Enrollment for summer school jumped by 170 students after the Wausau School District shifted to a “masks optional” policy, officials said this week.

Wausau School District Administrator Keith Hilts said enrollment numbers for summer school change daily, but far more students enrolled after the change.

The mask policy changed May 10, ending the mandatory requirement at the end of the school year for indoor activities and immediately for outdoor events. During a Wausau School Board meeting that evening, Hilts cautioned against changing the policy to mask-optional before summer school launched, sharing concerns that parents who signed up to send their children to summer programs with the mask policy in place could withdraw their children. But School Board President Pat McKee, who voted for the change, said some parents chose not to send their children to summer school because of the mask policy.

The Centers for Disease Control and Prevention’s latest guidance advises that fully vaccinated people no longer needed to wear masks in most cases. But COVID vaccine rates for children are still low and only one vaccine, from Pfizer, has been authorized for emergency use in children age 12 and older. While young people have a much lower risk of severe Covid-19 than older adults, they can, in some cases, become very ill, and 308 children have died. As of May 13, more than 3.9 million cases of the illness had been reported among children, according to the American Academy of Pediatrics. That represents about 14 percent of all Covid-19 cases in the U.S.

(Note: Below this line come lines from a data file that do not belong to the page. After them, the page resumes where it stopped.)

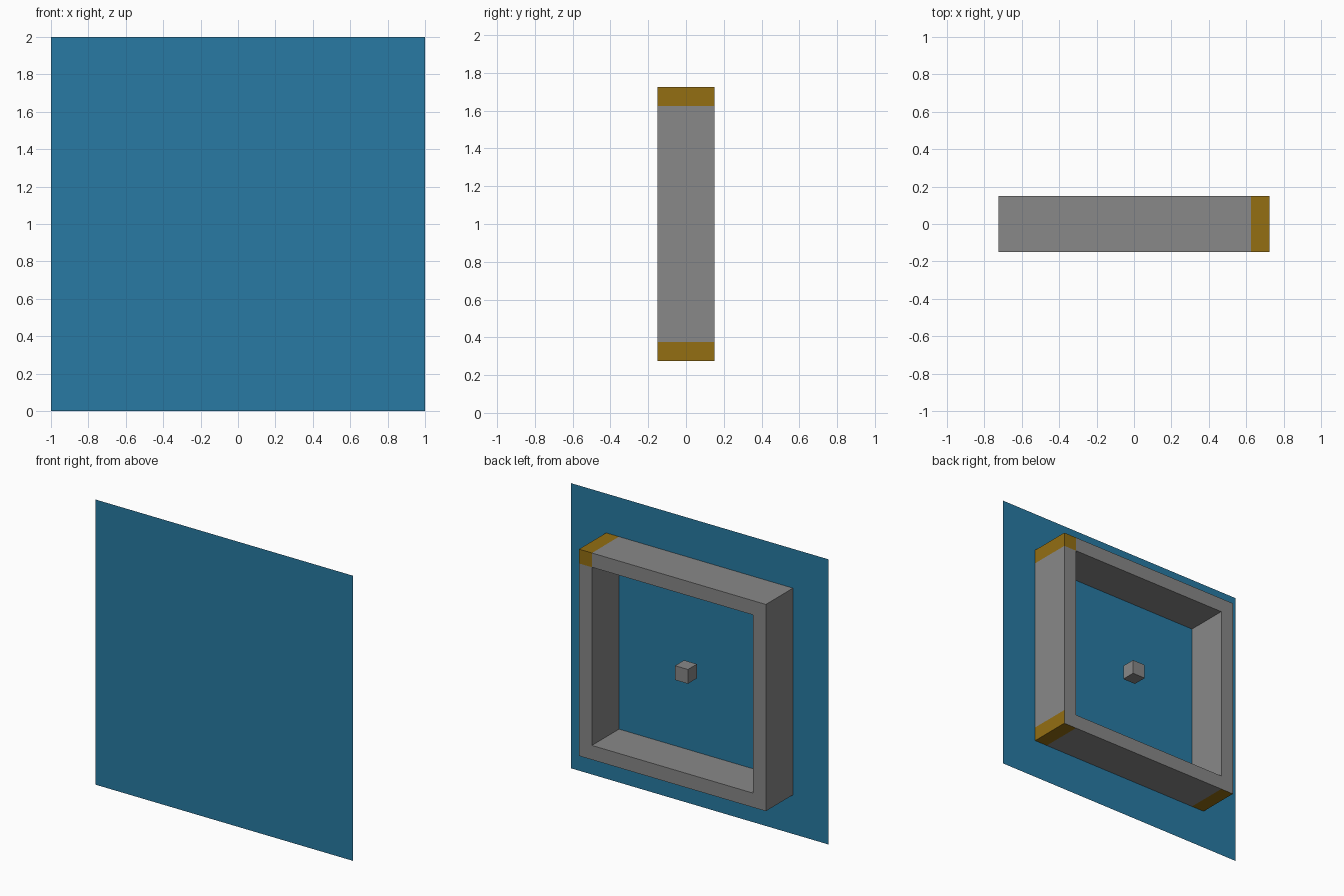
import bpy, bmesh, math

if "Cube" in bpy.data.objects:
    bpy.data.objects.remove(bpy.data.objects["Cube"])

OUT, T, D, CZ = 0.725, 0.1, 0.15, 1.0   # outer half size, bar thickness, half depth, centre height
MID = OUT - T / 2
INN = OUT - T


def material(name, rgb):
    m = bpy.data.materials.new(name)
    m.diffuse_color = (*rgb, 1)
    m.use_nodes = True
    m.node_tree.nodes["Principled BSDF"].inputs["Base Color"].default_value = m.diffuse_color
    return m


grey = material("grey", (0.246, 0.246, 0.246))
gold = material("gold", (0.292, 0.156, 0.006))
blue = material("blue", (0.021, 0.195, 0.366))


def box(name, centre, size, gold_dirs=(), skip=()):
    """Box with chosen sides gold and hidden joint sides removed."""
    bm = bmesh.new()
    bmesh.ops.create_cube(bm, size=1)
    bm.normal_update()
    side = lambda f: tuple(round(c) for c in f.normal)
    for f in bm.faces:
        f.material_index = int(side(f) in gold_dirs)
    bmesh.ops.delete(bm, geom=[f for f in bm.faces if side(f) in skip], context='FACES')
    for v in bm.verts:
        v.co = [c + p * s for c, p, s in zip(centre, v.co, size)]
    me = bpy.data.meshes.new(name)
    bm.to_mesh(me)
    bm.free()
    me.materials.append(grey)
    me.materials.append(gold)
    ob = bpy.data.objects.new(name, me)
    bpy.context.collection.objects.link(ob)
    return ob


R, L, B, F, U, N = (1, 0, 0), (-1, 0, 0), (0, 1, 0), (0, -1, 0), (0, 0, 1), (0, 0, -1)

# Frame bars between the corners
for s, side, level in ((-1, "left", "bottom"), (1, "right", "top")):
    box(f"frame_{side}_bar", (s * MID, 0, CZ), (T, 2 * D, 2 * INN), skip=(U, N))
    box(f"frame_{level}_bar", (0, 0, CZ + s * MID), (2 * INN, 2 * D, T), skip=(L, R))

# Corner blocks with gold caps
for name, sx, sz, golds in (("top_right", 1, 1, (R, U, B, F)),
                            ("bottom_right", 1, -1, (R, N)),
                            ("bottom_left", -1, -1, (N,)),
                            ("top_left", -1, 1, ())):
    box(f"corner_{name}", (sx * MID, 0, CZ + sz * MID), (T, 2 * D, T), golds,
        skip=((-sx, 0, 0), (0, 0, -sz)))

# Small centre cube
box("centre_cube", (0, 0, CZ), (0.1, 0.1, 0.1))

# Thin front panel, just clear of the frame
bpy.ops.mesh.primitive_plane_add(size=2, location=(0, -D - 0.001, CZ), rotation=(math.pi / 2, 0, 0))
panel = bpy.context.object
panel.name = "front_panel"
panel.data.materials.append(blue)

McKee said he is pleased with the summer school enrollment trend.

“COVID introduced significant challenges to the educational process,” McKee said. “Summer school is one of the most effective tools we have available to help minimize the long-term impact.”

Data show virtual learning has had a devastating impact on some students, widening the achievement gap and resulting in a drop in secondary student performance.

In January, Dr. Jennifer Rauscher, director of secondary education for the district, shared data that show students with “F” grades jumped dramatically in the fall semester compared to 2019. The number of middle school students who received an “F” more than quadrupled since the year before. What’s more, high school student failing grades also nearly doubled, with 623 students receiving an F compared to 320 in 2019. Grade point averages also dropped, though not as precipitously, Rauscher said.

The numbers improved from first quarter to second quarter, after students had a choice to come back to school.

McKee said he is optimistic about summer school as a tool to help struggling students regain their footing and achieve success moving forward.

“Our district is fortunate to have dedicated and effective staff to coordinate and deliver our summer school programs,” McKee said.